> [PROBLEM STATEMENT] Print nothing beyond the line with "# Side profiles: z, x": every line from the beginning of the data up to it, that line included, and no pictures.

> [DATASET EXTRACT]
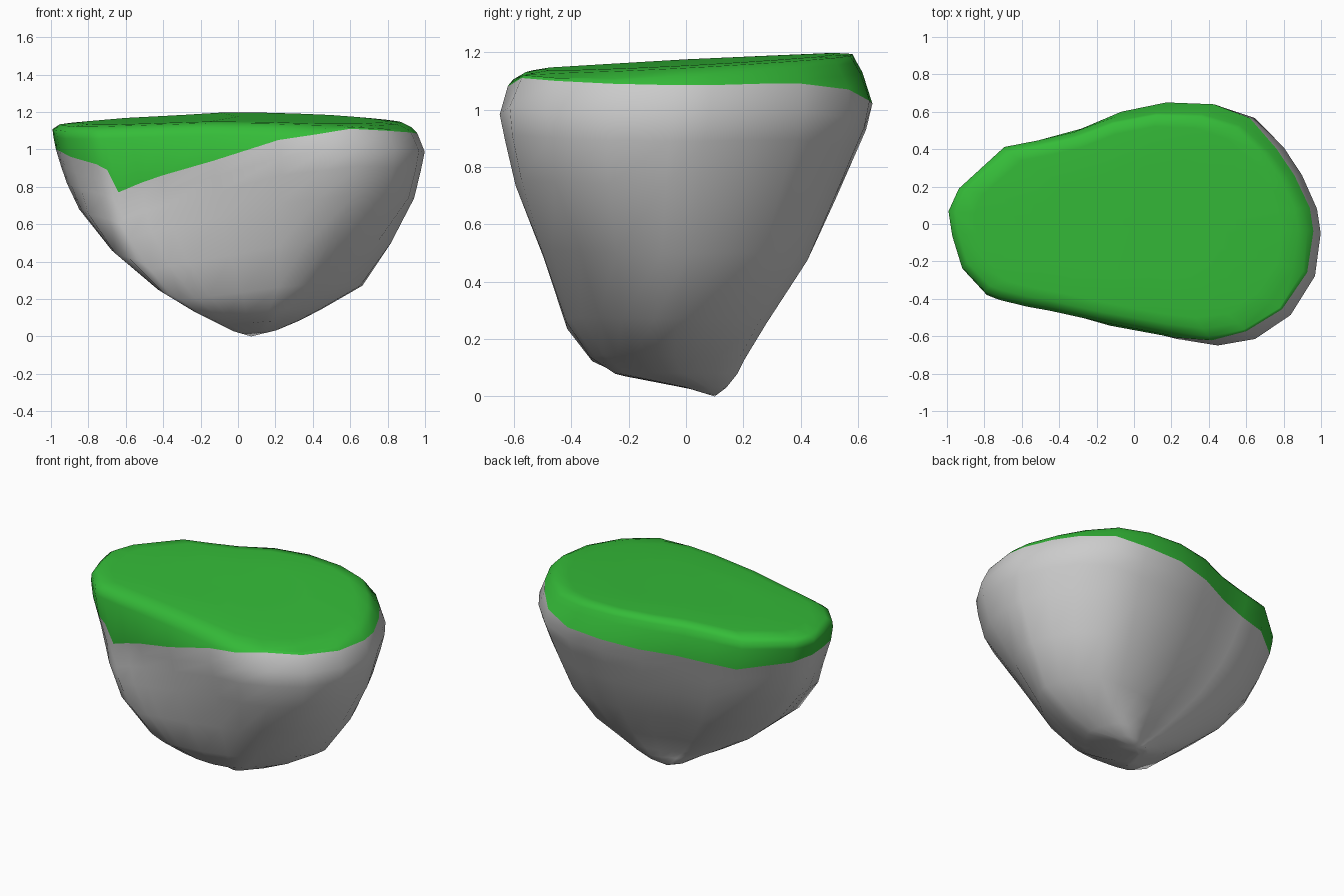
import bpy
from mathutils import Vector

if "Cube" in bpy.data.objects:
    bpy.data.objects.remove(bpy.data.objects["Cube"])

# Plan outline (x, y) and the height where grass meets rock
OUTLINE = [
    (-1, .06, 1.0), (-.94, .19, .98), (-.69, .42, .95), (-.5, .46, .96),
    (-.3, .51, .98), (-.08, .6, 1.0), (.17, .65, 1.02), (.43, .64, 1.03),
    (.64, .57, 1.07), (.8, .41, 1.09), (.9, .26, 1.09), (.98, .08, 1.085),
    (1, -.05, 1.085), (.97, -.28, 1.09), (.84, -.49, 1.1), (.65, -.62, 1.11),
    (.44, -.65, 1.08), (.22, -.62, 1.05), (-.15, -.55, .94), (-.45, -.48, .86),
    (-.58, -.455, .82), (-.72, -.42, .77), (-.75, -.41, .89), (-.8, -.39, .92),
    (-.93, -.25, .96), (-.98, -.08, .99)]

# Side profiles: z, x min, x max, y min, y max
PROFILE = [
    (0, .05, .08, .09, .11), (.03, -.03, .2, 0, .14), (.08, -.13, .32, -.27, .18),
    (.14, -.25, .44, -.36, .21), (.27, -.46, .67, -.45, .29), (.5, -.72, .83, -.53, .44),
    (.73, -.885, .94, -.595, .54), (.98, -.97, 1, -.65, .65), (1.06, -.985, .98, -.635, .65),
    (1.12, -1, .93, -.595, .62), (1.2, -.98, .89, -.56, .58)]


def surface(x, y, z):
    """Outline point squeezed into the side profiles at height z."""
    for a, b in zip(PROFILE, PROFILE[1:]):
        if z <= b[0]:
            break
    t = min(1, (z - a[0]) / (b[0] - a[0]))
    x0, x1, y0, y1 = [p + (q - p) * t for p, q in zip(a[1:], b[1:])]
    u, v = x, y / .65
    # The foot is a diagonal ridge: fuller front left, leaner front right
    w = max(0, min(1, (.75 - z) / .55))
    if v < 0:
        k = 1 + w * u * v * (.6 if u < 0 else .45)
        u, v = max(-1, u * k), max(-1, v * k * (1 + .07 * w))
    elif u > 0:
        k = 1 + w * u * v * .1
        u, v = min(1, u * k), min(1, v * k)
    return Vector((x0 + (u + 1) / 2 * (x1 - x0), y0 + (v + 1) / 2 * (y1 - y0), z))


def loft(name, rings, tip):
    """Skin the rings in order; the tip closes the last ring."""
    n = len(rings[0])
    verts = [v for r in rings for v in r] + [tip]
    faces = []
    for k in range(len(rings) - 1):
        for i in range(n):
            j = (i + 1) % n
            faces.append((k * n + j, k * n + i, k * n + n + i, k * n + n + j))
    last = (len(rings) - 1) * n
    for i in range(n):
        faces.append((last + (i + 1) % n, last + i, len(verts) - 1))
    # Outline runs clockwise, so upward lofts already face outward
    if tip[2] < rings[0][0][2]:
        faces = [f[::-1] for f in faces]
    me = bpy.data.meshes.new(name)
    me.from_pydata(verts, [], faces)
    ob = bpy.data.objects.new(name, me)
    bpy.context.collection.objects.link(ob)
    me.shade_smooth()
    return ob


# Rock underside, lofted from the grass line down to the foot
rock_rings = [[surface(x, y, g * f) for x, y, g in OUTLINE]
              for f in (1, .91, .82, .68, .46, .25, .13, .075, .03)]
loft("rock_base", rock_rings, Vector((.07, .1, 0)))


# Grass cap: side band, rounded rim and slightly tilted top
def top_height(x, y):
    return 1.15 + .05 * (y + .56) / 1.1 - .025 * max(0, x) - .04 * max(0, -x)


def rim(inset, drop):
    ring = []
    for x, y, g in OUTLINE:
        z = max(top_height(x, y) - drop, g + .01)
        p = surface(x, y, z)
        ring.append(Vector((p.x * inset, p.y * inset, z)))
    return ring


def flat(scale, drop=0):
    ring = []
    for x, y, g in OUTLINE:
        p = surface(x, y, 1.15)
        ring.append(Vector((p.x * scale, p.y * scale,
                            top_height(x * scale, y * scale) - drop)))
    return ring


grass_rings = [rock_rings[0], rim(1, .07), rim(.995, .03), flat(.96, .006), flat(.86), flat(.5)]
grass = loft("grass_top", grass_rings, Vector((0, 0, 1.175)))
green = bpy.data.materials.new("grass_green")
green.diffuse_color = (.035, .5, .04, 1)
green.use_nodes = True
green.node_tree.nodes["Principled BSDF"].inputs["Base Color"].default_value = green.diffuse_color
grass.data.materials.append(green)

> [SOLUTION TO THIS TASK]
import bpy
from mathutils import Vector

if "Cube" in bpy.data.objects:
    bpy.data.objects.remove(bpy.data.objects["Cube"])

# Plan outline (x, y) and the height where grass meets rock
OUTLINE = [
    (-1, .06, 1.0), (-.94, .19, .98), (-.69, .42, .95), (-.5, .46, .96),
    (-.3, .51, .98), (-.08, .6, 1.0), (.17, .65, 1.02), (.43, .64, 1.03),
    (.64, .57, 1.07), (.8, .41, 1.09), (.9, .26, 1.09), (.98, .08, 1.085),
    (1, -.05, 1.085), (.97, -.28, 1.09), (.84, -.49, 1.1), (.65, -.62, 1.11),
    (.44, -.65, 1.08), (.22, -.62, 1.05), (-.15, -.55, .94), (-.45, -.48, .86),
    (-.58, -.455, .82), (-.72, -.42, .77), (-.75, -.41, .89), (-.8, -.39, .92),
    (-.93, -.25, .96), (-.98, -.08, .99)]

# Side profiles: z, x min, x max, y min, y max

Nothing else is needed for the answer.